    If you guys want a sweet version that you can eat alone use a table spoon of salt and replace the rest with sugar. (not exactly preserved but tasty)

    9 replies

    If you boil it in a jar and keep it in the fridge for 2 weeks the peel becomes nice and soft. Put it into a dryer and eat it like candy. (been doing for a few months now)

    exactly how do u put it into a dryer? im only fourteen and rather dryerless and i get yelled at enough without ruining my moms dryer.

    put them in a wooden packing crate on racks with a 100 w globe on all the time and a hair dryer on a timer (on for 15 min in the hour)so as not to destroy the hairdrier and cover with net curtain to keep out insects.

    we use it for making biltong (jerky) but im certain it would work as a general purpose dehydrator too.

    will this be able to be kept for a longer period of time as a traditional preserve or pickle?ive been experimenting with fruits in cheap brandy,how do you think lemons will do in brandy?its spring here now and the lemon tree is full of blossom and im looking for a way not to waste all those lemons as many were wasted last year.they ended on the compost heap but one consolation is that i have little lemon trees sprouting up all over the veggie patch.

    I always eat fresh lemons, skin and all.
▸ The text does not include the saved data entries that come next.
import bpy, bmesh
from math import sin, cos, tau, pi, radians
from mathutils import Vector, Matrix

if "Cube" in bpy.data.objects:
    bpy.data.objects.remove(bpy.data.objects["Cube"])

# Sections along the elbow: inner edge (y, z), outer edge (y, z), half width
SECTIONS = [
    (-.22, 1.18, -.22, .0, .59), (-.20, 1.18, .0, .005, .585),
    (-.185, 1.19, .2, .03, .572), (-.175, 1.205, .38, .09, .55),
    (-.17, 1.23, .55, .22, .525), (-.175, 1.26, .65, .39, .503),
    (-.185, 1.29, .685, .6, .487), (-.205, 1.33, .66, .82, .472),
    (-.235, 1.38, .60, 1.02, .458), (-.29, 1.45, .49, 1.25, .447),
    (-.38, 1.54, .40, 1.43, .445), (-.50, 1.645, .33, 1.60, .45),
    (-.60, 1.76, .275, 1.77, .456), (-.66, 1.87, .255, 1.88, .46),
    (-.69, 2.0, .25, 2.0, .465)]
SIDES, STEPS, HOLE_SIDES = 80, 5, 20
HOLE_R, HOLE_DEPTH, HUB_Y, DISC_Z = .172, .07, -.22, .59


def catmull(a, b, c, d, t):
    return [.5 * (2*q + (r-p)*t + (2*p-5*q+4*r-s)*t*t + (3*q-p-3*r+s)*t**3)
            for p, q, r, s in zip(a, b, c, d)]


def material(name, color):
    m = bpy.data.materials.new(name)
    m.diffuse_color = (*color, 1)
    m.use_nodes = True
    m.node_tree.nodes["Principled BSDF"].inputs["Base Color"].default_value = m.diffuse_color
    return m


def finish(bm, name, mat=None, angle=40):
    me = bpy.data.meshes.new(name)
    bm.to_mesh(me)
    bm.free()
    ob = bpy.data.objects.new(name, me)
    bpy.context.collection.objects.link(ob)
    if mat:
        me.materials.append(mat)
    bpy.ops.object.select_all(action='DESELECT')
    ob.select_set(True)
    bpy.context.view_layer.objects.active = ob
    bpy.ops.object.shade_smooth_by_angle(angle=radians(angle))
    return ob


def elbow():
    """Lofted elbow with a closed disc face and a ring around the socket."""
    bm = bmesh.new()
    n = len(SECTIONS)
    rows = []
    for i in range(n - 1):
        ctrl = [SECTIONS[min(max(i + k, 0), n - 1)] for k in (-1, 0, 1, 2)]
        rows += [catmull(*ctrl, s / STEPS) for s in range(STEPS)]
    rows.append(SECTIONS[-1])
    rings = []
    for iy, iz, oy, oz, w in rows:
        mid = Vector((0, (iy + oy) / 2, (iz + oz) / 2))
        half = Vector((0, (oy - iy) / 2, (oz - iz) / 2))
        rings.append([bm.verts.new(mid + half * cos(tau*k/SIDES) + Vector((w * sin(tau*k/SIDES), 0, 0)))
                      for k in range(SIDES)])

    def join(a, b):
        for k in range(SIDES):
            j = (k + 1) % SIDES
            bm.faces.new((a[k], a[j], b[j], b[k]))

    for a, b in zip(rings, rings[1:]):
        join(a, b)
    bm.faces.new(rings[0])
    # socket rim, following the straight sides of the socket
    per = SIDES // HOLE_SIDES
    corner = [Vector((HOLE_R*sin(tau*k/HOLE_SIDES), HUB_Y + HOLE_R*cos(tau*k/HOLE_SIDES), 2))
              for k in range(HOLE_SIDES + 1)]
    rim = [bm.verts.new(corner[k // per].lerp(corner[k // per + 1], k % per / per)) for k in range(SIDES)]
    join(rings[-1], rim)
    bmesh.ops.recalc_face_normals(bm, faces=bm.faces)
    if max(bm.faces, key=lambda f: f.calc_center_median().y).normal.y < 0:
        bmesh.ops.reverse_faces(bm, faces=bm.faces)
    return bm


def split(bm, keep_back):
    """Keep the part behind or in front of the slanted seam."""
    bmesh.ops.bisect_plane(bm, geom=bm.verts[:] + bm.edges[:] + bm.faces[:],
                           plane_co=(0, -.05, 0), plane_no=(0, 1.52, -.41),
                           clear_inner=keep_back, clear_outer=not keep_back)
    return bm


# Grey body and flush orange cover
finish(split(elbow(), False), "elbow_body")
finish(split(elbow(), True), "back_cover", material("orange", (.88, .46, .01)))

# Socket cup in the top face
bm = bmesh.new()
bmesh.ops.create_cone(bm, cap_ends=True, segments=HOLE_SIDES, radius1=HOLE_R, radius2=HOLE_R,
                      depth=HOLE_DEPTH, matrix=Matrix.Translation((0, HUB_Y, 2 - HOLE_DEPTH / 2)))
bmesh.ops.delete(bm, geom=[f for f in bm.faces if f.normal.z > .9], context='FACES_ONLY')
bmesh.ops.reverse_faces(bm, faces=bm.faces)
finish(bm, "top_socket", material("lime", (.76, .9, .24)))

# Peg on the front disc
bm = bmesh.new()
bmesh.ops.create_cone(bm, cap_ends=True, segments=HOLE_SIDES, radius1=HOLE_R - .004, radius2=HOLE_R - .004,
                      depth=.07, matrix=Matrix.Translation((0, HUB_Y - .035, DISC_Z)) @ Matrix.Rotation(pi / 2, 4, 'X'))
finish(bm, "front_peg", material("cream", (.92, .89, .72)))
Of course, I do also clean them thoroughly . I really love fresh lemon peal!

    1 reply

    hey, that's an old Moroccan recepie! the way they do it is slice the lemons to 1/4 inch thick slices, dunk each slice into the salt, one side only, and that's the correct amount of salt. put them all in a gar, with some paprika for colour, and cover with lemon juice. BTW, it's best to ude Kosher Salt in preserves, since it has no addetives, which make juices less clear (though they don't impare the taste) and it's usualy cheaper than sea-salt.

    3 replies

    What is the traditional Moroccan way to serve the lemons? Are they used as a garnish, or as an ingredient in recipes? (And if so, can you suggest any?)

    it's served as pickles with dishes, it's used in cooking (lots of recipies on the net) but i like it most in "tunisian sandwich"- fill a long bun (or baguette) with tuna from the can, preserved lemons, boiled potato cubes, capers, pitted olives, parsely, and a bit of hot sauce. you can ommit anything you dislike, except the tuna and lemons. the original stuff is in a deep-fried bun called frikasse, but any bun will do. the classic north-afrikan combo of tuna-p.lemons-olives (and or capers) can be used on pizza also. or as a salad (with boiled potato cubes)

    Great Instructable! I can't wait to try this, maybe with a mix of lemons/limes or other citrus. I've got a (tiny) little kaffir lime tree in my yard- the leaves should add some good flavor. Does the acidity matter for storage, or is salt the important preservative? Ie, will I need to make any changes for storing lower-acid citrus like tangerines or Meyer lemons?